This exercise asks for every line of the material that includes the word "name".
(THE DATA Opens)
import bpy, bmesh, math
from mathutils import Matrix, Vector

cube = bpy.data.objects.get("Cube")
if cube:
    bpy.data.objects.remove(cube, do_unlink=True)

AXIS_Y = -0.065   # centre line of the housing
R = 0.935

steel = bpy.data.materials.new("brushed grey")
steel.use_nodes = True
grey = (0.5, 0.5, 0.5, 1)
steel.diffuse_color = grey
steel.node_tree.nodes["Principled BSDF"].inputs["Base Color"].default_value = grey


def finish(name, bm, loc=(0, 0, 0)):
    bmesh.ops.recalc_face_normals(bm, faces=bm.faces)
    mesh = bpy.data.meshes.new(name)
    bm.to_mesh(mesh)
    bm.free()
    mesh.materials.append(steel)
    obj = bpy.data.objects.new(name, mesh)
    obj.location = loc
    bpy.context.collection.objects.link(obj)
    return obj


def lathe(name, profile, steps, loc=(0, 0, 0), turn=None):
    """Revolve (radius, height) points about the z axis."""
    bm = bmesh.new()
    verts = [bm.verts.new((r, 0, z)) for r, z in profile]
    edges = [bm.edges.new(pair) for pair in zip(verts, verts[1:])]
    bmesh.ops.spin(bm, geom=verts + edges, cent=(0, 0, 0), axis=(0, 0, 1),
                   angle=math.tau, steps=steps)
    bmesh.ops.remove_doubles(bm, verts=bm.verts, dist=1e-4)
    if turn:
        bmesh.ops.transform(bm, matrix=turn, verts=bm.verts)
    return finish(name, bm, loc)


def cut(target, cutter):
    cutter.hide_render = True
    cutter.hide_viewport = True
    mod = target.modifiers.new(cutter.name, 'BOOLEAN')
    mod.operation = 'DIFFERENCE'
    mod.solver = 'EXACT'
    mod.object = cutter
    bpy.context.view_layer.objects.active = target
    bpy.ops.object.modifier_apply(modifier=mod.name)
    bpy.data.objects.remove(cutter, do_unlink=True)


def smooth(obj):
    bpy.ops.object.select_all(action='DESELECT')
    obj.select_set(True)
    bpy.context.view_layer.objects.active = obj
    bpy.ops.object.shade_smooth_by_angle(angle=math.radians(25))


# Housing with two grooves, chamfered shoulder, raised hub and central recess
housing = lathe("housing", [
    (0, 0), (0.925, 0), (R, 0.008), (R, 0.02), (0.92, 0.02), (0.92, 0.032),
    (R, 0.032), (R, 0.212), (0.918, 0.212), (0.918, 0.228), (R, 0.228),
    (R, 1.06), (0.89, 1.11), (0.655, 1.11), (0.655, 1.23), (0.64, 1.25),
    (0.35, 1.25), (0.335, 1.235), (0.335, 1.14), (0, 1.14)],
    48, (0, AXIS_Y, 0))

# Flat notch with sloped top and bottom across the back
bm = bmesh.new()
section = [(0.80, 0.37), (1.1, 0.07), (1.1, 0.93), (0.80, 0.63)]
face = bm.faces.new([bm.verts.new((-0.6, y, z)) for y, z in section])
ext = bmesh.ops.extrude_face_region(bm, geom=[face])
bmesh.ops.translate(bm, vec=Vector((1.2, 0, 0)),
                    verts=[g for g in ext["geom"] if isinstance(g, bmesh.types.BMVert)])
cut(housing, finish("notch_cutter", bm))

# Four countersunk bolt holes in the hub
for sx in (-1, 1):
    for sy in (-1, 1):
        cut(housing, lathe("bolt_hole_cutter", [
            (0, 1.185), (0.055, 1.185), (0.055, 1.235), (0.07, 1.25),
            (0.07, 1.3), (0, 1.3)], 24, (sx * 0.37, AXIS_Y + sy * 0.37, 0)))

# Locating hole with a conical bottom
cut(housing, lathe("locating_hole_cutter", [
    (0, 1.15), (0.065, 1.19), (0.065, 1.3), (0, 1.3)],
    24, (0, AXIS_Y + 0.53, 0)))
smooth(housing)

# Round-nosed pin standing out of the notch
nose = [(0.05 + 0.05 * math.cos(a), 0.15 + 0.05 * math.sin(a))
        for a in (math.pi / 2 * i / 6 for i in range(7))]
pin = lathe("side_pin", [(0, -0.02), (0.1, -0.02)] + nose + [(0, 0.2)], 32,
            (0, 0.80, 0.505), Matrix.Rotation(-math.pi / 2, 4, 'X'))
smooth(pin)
(THE DATA Closes)
= WRITTEN REPLY =
def finish(name, bm, loc=(0, 0, 0)):
    mesh = bpy.data.meshes.new(name)
    obj = bpy.data.objects.new(name, mesh)
def lathe(name, profile, steps, loc=(0, 0, 0), turn=None):
    return finish(name, bm, loc)
    mod = target.modifiers.new(cutter.name, 'BOOLEAN')
    bpy.ops.object.modifier_apply(modifier=mod.name)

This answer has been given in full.